■ Required work
Report, as a single number, how many lines of the records contain the word "length".

[Records from a dataset]
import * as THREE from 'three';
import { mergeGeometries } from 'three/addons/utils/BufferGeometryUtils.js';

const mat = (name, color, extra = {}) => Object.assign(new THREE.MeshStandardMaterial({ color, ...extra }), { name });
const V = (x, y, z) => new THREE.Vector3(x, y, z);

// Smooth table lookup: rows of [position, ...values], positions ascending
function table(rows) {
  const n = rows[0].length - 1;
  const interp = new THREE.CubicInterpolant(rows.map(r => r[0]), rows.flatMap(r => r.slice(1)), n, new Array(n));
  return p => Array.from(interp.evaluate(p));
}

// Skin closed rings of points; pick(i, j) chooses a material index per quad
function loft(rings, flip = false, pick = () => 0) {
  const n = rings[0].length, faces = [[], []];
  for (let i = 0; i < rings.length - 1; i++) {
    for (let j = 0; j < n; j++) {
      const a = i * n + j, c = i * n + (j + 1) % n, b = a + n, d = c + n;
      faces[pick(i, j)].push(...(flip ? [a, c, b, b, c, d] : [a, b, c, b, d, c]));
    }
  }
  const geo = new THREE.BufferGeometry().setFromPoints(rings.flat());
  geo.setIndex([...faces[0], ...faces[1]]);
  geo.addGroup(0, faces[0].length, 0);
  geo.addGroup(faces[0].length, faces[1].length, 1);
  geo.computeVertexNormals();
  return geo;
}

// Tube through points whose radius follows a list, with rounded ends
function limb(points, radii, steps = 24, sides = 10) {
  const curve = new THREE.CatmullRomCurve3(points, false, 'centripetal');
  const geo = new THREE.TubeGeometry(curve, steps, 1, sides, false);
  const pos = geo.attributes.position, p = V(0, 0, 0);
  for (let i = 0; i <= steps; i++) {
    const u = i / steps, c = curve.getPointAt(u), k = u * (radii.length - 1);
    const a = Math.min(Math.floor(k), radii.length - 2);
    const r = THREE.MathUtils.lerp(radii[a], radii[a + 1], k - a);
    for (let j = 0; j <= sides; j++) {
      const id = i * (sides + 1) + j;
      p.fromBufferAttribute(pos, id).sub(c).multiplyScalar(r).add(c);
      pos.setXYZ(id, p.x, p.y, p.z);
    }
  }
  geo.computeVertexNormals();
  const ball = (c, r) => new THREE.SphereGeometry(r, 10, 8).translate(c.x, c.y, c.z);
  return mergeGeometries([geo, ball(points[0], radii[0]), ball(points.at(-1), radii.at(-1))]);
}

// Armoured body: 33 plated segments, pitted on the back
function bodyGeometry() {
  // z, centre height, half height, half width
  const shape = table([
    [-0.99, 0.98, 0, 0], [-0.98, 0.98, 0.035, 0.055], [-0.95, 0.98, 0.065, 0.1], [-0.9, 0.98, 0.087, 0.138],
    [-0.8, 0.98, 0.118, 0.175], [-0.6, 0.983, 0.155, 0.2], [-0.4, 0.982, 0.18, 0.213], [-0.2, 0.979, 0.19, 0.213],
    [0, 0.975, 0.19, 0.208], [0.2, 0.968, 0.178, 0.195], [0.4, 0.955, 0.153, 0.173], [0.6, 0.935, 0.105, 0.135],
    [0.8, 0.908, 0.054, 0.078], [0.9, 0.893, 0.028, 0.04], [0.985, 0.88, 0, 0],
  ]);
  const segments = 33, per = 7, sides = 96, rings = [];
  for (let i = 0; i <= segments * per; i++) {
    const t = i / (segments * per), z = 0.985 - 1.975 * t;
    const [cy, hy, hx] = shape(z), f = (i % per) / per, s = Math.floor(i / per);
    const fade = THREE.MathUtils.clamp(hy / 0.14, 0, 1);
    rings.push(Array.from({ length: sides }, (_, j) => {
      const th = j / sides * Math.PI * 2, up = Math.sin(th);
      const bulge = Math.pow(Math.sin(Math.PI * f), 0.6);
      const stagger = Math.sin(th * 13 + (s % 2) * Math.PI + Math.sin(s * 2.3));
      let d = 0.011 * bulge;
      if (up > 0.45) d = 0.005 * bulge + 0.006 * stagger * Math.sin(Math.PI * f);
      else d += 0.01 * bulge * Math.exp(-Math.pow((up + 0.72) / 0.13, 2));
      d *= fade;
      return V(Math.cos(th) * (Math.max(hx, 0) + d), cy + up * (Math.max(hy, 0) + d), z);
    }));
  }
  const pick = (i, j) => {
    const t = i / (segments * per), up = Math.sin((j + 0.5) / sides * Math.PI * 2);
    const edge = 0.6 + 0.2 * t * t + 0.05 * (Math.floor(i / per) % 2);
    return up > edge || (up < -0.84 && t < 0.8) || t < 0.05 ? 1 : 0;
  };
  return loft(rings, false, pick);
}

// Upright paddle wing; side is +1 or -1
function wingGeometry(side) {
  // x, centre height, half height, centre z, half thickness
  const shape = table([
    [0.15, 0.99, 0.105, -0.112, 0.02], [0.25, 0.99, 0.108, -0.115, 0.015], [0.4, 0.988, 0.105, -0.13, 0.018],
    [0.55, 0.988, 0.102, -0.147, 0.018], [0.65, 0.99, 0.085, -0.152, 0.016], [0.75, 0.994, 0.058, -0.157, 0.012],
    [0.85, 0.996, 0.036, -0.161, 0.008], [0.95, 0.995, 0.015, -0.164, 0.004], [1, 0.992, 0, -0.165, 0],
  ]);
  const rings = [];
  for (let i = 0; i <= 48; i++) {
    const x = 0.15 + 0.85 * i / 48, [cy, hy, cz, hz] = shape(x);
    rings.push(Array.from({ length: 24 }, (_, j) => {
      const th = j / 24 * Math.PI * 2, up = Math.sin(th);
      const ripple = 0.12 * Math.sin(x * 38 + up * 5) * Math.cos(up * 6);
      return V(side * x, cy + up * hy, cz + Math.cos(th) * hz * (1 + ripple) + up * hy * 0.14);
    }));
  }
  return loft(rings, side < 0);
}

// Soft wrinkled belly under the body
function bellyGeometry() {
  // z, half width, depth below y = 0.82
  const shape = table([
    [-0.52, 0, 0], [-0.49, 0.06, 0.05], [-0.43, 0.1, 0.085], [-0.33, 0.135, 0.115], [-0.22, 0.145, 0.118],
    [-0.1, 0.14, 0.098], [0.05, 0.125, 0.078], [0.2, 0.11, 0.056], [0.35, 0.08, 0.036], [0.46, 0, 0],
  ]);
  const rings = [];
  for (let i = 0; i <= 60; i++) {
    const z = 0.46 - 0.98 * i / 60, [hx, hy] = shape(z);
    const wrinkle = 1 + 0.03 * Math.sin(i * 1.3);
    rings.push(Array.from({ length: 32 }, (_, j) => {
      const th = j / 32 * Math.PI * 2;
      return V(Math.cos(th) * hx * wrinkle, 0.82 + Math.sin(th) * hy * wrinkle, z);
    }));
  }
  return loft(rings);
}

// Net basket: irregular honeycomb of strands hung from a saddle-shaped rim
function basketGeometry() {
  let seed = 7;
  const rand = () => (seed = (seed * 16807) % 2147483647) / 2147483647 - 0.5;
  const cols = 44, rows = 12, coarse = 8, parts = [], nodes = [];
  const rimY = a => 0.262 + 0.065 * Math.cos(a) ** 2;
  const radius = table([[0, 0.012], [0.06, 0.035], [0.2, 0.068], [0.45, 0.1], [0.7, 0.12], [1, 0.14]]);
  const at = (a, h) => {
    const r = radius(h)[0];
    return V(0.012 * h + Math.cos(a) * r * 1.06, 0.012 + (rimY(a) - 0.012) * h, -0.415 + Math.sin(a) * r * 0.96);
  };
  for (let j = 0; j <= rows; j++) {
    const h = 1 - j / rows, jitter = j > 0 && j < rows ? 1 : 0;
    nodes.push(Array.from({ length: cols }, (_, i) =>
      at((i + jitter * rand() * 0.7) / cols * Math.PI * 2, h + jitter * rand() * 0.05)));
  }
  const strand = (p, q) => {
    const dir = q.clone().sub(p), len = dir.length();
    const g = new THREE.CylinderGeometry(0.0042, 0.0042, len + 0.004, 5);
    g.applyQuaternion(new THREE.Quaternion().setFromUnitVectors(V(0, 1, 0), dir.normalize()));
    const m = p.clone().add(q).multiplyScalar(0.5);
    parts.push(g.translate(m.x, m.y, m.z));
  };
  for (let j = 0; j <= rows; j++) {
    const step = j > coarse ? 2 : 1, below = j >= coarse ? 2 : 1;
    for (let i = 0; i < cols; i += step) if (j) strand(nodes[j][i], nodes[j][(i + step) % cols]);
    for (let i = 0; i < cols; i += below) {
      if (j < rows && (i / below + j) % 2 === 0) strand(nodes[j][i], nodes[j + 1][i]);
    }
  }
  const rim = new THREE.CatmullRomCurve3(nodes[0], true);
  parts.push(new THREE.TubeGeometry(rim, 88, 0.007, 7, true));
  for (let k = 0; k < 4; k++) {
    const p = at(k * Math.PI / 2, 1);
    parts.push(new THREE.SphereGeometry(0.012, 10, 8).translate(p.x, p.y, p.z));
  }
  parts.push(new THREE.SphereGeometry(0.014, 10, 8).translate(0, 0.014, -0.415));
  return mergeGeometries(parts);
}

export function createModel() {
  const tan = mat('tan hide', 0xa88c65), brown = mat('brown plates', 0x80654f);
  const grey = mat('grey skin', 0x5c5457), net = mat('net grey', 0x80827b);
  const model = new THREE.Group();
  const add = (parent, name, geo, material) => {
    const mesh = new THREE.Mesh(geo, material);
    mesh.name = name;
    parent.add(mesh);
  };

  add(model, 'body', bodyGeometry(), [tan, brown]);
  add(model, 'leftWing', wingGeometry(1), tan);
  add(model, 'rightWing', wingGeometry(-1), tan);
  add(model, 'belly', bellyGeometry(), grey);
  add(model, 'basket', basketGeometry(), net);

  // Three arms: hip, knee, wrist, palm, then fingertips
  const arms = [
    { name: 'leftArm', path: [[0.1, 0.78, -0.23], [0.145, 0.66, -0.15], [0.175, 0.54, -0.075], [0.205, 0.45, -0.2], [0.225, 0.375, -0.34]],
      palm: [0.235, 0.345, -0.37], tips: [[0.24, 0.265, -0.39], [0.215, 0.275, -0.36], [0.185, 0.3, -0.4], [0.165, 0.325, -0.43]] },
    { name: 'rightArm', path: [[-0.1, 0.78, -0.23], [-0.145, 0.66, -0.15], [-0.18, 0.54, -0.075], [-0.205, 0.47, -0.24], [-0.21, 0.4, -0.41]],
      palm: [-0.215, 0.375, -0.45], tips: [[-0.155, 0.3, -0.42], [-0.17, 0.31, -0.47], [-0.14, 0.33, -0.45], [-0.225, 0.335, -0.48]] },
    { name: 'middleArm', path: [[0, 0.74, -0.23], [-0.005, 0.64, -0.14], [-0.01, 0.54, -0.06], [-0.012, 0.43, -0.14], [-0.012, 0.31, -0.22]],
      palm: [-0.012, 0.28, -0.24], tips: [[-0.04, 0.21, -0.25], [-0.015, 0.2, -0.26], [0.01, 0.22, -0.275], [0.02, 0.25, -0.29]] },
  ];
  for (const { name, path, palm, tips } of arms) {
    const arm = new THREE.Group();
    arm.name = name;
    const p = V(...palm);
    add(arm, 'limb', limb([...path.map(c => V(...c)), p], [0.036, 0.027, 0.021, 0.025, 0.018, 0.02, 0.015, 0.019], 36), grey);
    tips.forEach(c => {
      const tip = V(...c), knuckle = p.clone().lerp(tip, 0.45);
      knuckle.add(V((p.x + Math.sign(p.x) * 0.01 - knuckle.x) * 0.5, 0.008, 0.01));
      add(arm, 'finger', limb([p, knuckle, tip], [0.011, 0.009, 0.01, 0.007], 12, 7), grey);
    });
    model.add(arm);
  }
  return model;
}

■ Your response
12